August 20 (Buen Vivir Digital Magazine).- Spring is coming, and the domestic climate has changed from low temperature to sunny, which can easily lead to more serious health problems such as colds, so you should be alert to acute respiratory infections.
Dr. Fernando Romero, executive director of the Union of Branches of Public Health Medicine (Sirmes), noted that La Paz and the western region are passing through a critical moment, as the transition from winter to spring could result in the emergence of new strains of the virus or highly invasive bacteria.
In that sense, he said, it’s important to maintain the care learned during COVID-19, which is biosecurity measures. Physical distancing, frequent hand washing and, if sick, wearing a mask are essential to prevent the spread of disease.
If you develop severe cough, high fever and difficulty breathing, you should go to the hospital immediately because these symptoms are danger signs. Romero says it’s important to protect yourself with good hydration, taking vitamin C, zinc, omega 3, vitamin D and other antioxidants that, along with Covid-19, have been shown to help prevent respiratory illness.
For children, maintaining the entire vaccination schedule is critical, he said. These measures will help reduce the power of the disease.
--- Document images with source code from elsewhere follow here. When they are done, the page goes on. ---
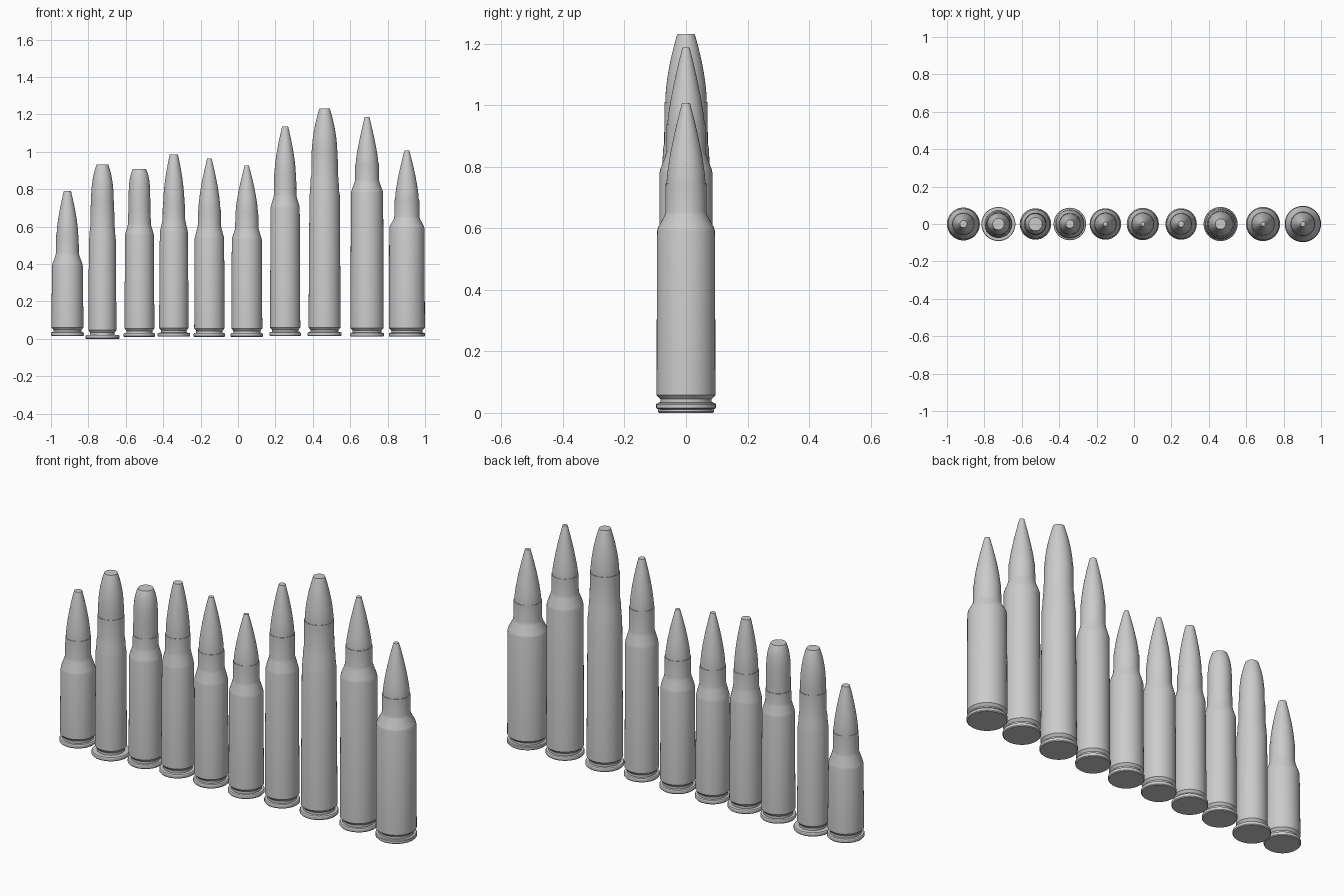
import bpy, math

if "Cube" in bpy.data.objects:
    bpy.data.objects.remove(bpy.data.objects["Cube"])

SIDES = 40


def lathe(name, profile, x):
    """Revolve (radius, z) points about a vertical axis at x, closing both ends."""
    verts = [(r * math.cos(2 * math.pi * i / SIDES), r * math.sin(2 * math.pi * i / SIDES), z)
             for r, z in profile for i in range(SIDES)]
    faces = []
    for k in range(len(profile) - 1):
        a, b = k * SIDES, (k + 1) * SIDES
        for i in range(SIDES):
            j = (i + 1) % SIDES
            faces.append((a + i, a + j, b + j, b + i))
    faces.append(tuple(reversed(range(SIDES))))
    last = (len(profile) - 1) * SIDES
    faces.append(tuple(range(last, last + SIDES)))
    mesh = bpy.data.meshes.new(name)
    mesh.from_pydata(verts, [], faces)
    obj = bpy.data.objects.new(name, mesh)
    bpy.context.collection.objects.link(obj)
    obj.location.x = x
    bpy.ops.object.select_all(action='DESELECT')
    obj.select_set(True)
    bpy.context.view_layer.objects.active = obj
    bpy.ops.object.shade_smooth_by_angle(angle=math.radians(25))


def cartridge(n, x, base, rim, body, shoulder_r, z_shoulder, z_neck, neck, z_mouth, z_tip, tip, power):
    groove = body * 0.87
    # case: rim, extractor groove, tapered body, shoulder, neck and lip
    case = [(rim * 0.96, base), (rim, base + 0.004), (rim, base + 0.016), (rim * 0.97, base + 0.02),
            (groove, base + 0.021), (groove, base + 0.033), (body, base + 0.046),
            (shoulder_r, z_shoulder), (shoulder_r * 0.97, z_shoulder + 0.012),
            (neck * 1.04, z_neck - 0.008), (neck, z_neck + 0.006),
            (neck * 0.985, z_mouth), (neck * 0.9, z_mouth)]
    lathe(f"case_{n}", case, x)
    # bullet: curved nose ending in a small flat tip
    r = neck * 0.95
    steps = 14
    nose = [(r, z_mouth - 0.02)]
    for i in range(steps + 1):
        t = math.sin(i / steps * math.pi / 2)
        nose.append((tip + (r - tip) * (1 - t ** power), z_mouth + (z_tip - z_mouth) * t))
    lathe(f"bullet_{n}", nose, x)


# x, base, rim, body, shoulder radius, shoulder z, neck z, neck radius, mouth z, tip z, tip radius, nose power
rounds = [
    (-.912, .015, .088, .086, .082, .39, .455, .061, .555, .79, .019, 1.5),
    (-.725, .0, .091, .075, .072, .53, .60, .064, .715, .933, .031, 2.6),
    (-.527, .01, .084, .080, .077, .555, .61, .061, .67, .907, .036, 5.0),
    (-.343, .012, .087, .079, .075, .57, .635, .060, .72, .985, .022, 1.7),
    (-.153, .01, .084, .081, .079, .535, .60, .062, .69, .963, .012, 1.5),
    (.047, .01, .086, .083, .080, .53, .59, .062, .685, .927, .011, 1.4),
    (.252, .015, .084, .081, .078, .70, .765, .060, .885, 1.135, .016, 1.5),
    (.463, .015, .091, .086, .081, .77, .87, .071, 1.01, 1.232, .028, 1.7),
    (.690, .012, .091, .089, .086, .78, .845, .064, .937, 1.187, .012, 1.3),
    (.903, .012, .097, .096, .094, .59, .65, .067, .745, 1.007, .013, 1.4),
]
for n, params in enumerate(rounds, 1):
    cartridge(n, *params)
He added that upper respiratory infections, which are often associated with difficulty passing food through the throat, coughs and colds, should be prevented.
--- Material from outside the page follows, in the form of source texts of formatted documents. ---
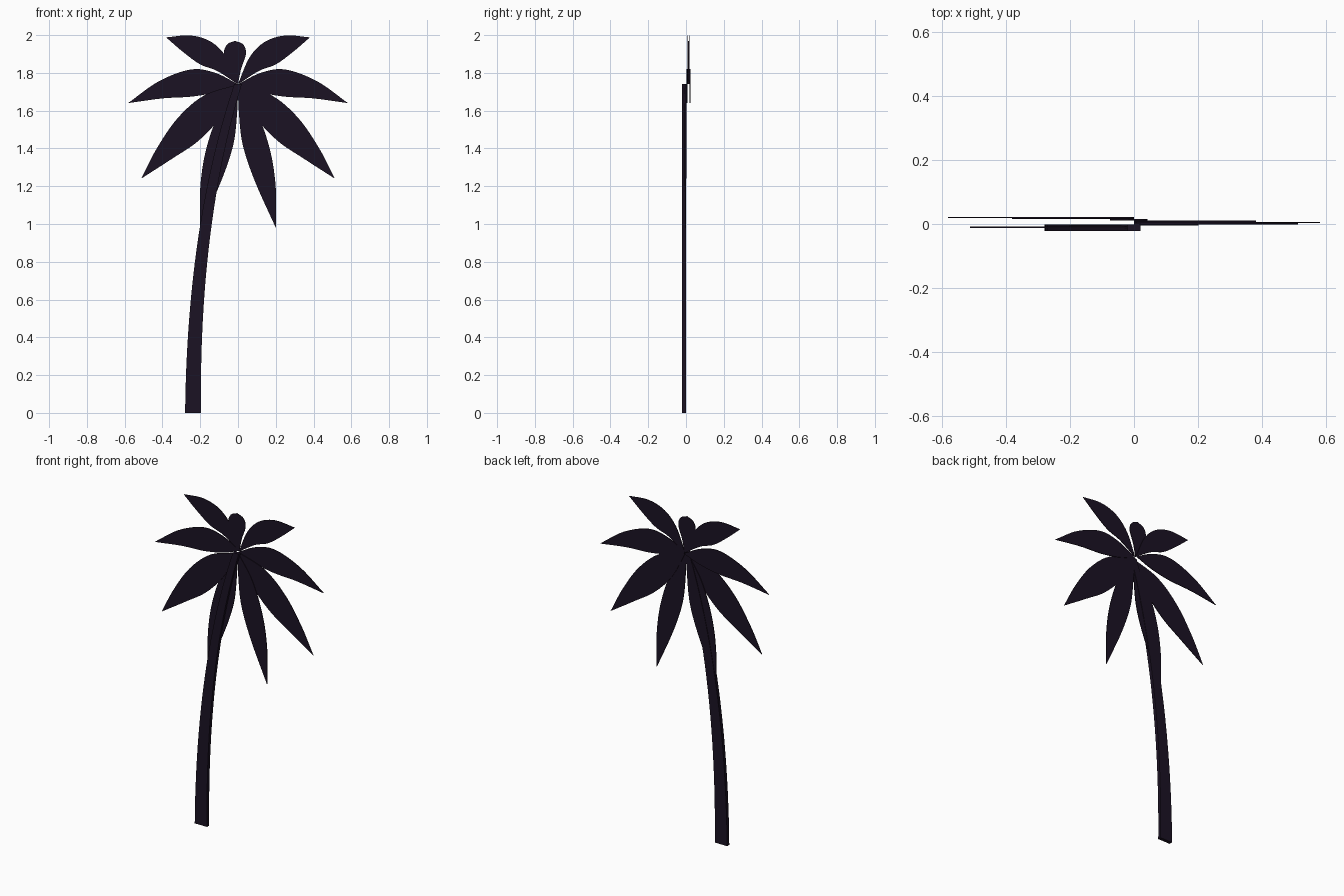
import bpy, bmesh
from mathutils import Vector

if "Cube" in bpy.data.objects:
    bpy.data.objects.remove(bpy.data.objects["Cube"])

mat = bpy.data.materials.new("dark_plum")
mat.diffuse_color = (0.011, 0.006, 0.017, 1)
mat.use_nodes = True
mat.node_tree.nodes["Principled BSDF"].inputs["Base Color"].default_value = mat.diffuse_color


def spline(pts, n=6):
    """Smooth curve through the given points."""
    p = [Vector(q) for q in pts]
    p = [2 * p[0] - p[1]] + p + [2 * p[-1] - p[-2]]
    out = []
    for a, b, c, d in zip(p, p[1:], p[2:], p[3:]):
        for i in range(n):
            t = i / n
            out.append(0.5 * (2 * b + (c - a) * t + (2 * a - 5 * b + 4 * c - d) * t * t
                              + (3 * b - a - 3 * c + d) * t ** 3))
    return out + [p[-2]]


def slab(name, edge_a, edge_b, y, thick):
    """Flat plate filled between two edges, given as matching (x, z) rows."""
    bm = bmesh.new()
    rows = []
    for a, b in zip(edge_a, edge_b):
        rows.append([bm.verts.new((q[0], y + s * thick / 2, q[1]))
                     for q, s in ((a, -1), (b, -1), (b, 1), (a, 1))])
    for r, s in zip(rows, rows[1:]):
        for i in range(4):
            j = (i + 1) % 4
            bm.faces.new((r[i], r[j], s[j], s[i]))
    bm.faces.new(rows[0])
    bm.faces.new(rows[-1])
    bmesh.ops.remove_doubles(bm, verts=bm.verts, dist=1e-5)
    bmesh.ops.recalc_face_normals(bm, faces=bm.faces)
    me = bpy.data.meshes.new(name)
    bm.to_mesh(me)
    bm.free()
    me.materials.append(mat)
    ob = bpy.data.objects.new(name, me)
    bpy.context.collection.objects.link(ob)


def leaf(name, upper, lower, y, side=1):
    edges = [[(side * q.x, q.y) for q in spline(e)] for e in (upper, lower)]
    slab(name, edges[0], edges[1], y, 0.004)


# Trunk: tapering, leaning curve
left, right = [], []
for i in range(25):
    t = i / 24
    x, z = -0.238 * (1 - t * t), 2 * t * (1 - t) + 1.74 * t * t
    w = 0.042 - 0.022 * t
    left.append((x - w, z))
    right.append((x + w, z))
slab("trunk", left, right, -0.0115, 0.021)

# Mirrored leaf pairs: upper edge, lower edge, depth on the right and left
base = (0, 1.74)
leaves = {
    "bottom_leaf": ([base, (0.10, 1.59), (0.17, 1.39), (0.20, 1.19), (0.20, 0.98)],
                    [base, (0.004, 1.60), (0.025, 1.42), (0.09, 1.225), (0.20, 0.98)],
                    -0.002, -0.006),
    "low_leaf": ([base, (0.18, 1.68), (0.32, 1.56), (0.43, 1.40), (0.513, 1.24)],
                 [base, (0.09, 1.57), (0.21, 1.44), (0.35, 1.345), (0.513, 1.24)],
                 0.001, -0.010),
    "middle_leaf": ([base, (0.12, 1.80), (0.25, 1.818), (0.42, 1.755), (0.582, 1.64)],
                    [base, (0.11, 1.70), (0.24, 1.675), (0.40, 1.665), (0.582, 1.64)],
                    0.005, 0.0205),
    "upper_leaf": ([base, (0.06, 1.88), (0.14, 1.963), (0.25, 1.998), (0.381, 1.988)],
                   [base, (0.11, 1.81), (0.20, 1.845), (0.29, 1.91), (0.381, 1.988)],
                   0.009, 0.017),
}
for name, (up, low, yr, yl) in leaves.items():
    leaf("right_" + name, up, low, yr, 1)
    leaf("left_" + name, up, low, yl, -1)

# Short rounded leaf at the crown
leaf("crown_leaf",
     [base, (-0.045, 1.82), (-0.074, 1.90), (-0.058, 1.95), (-0.016, 1.97)],
     [base, (0.016, 1.82), (0.042, 1.90), (0.028, 1.95), (-0.016, 1.97)], 0.013)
Lower respiratory tract infections, which are more of a concern, can also occur, and occur when the respiratory defenses are overwhelmed and the infection moves to the lungs.
Romero introduced that at the current stage of bronchitis, tracheobronchitis is only one step away from pneumonia. This condition is already a very serious health problem as it causes damage to the lungs, involves systemic damage, presents with fever and putrefaction.
He warned that if the person is elderly, or pregnant, has some underlying pathology, is facing some immunosuppression, the health condition could become more complicated and the patient could end up in the intensive care unit or even die.
According to Romero, children are also vulnerable to these infections, as Bolivia has one of the highest rates of respiratory diseases and pneumonia infections.
The National Institute of Statistics (INE) household survey in 2021 showed that 31.97% of the population under the age of 5 suffered from acute respiratory infections that year. By sector, Santa Cruz has the highest incidence with 43.1% of the child population, followed by Beni with 37.3%, Pando with 32.61%, Potosi with 32.43%, Tarija with 31.90%, and Chuquisaca with 29 87 %, Cochabamba 28.32%, Oruro 27% and La Paz 18%.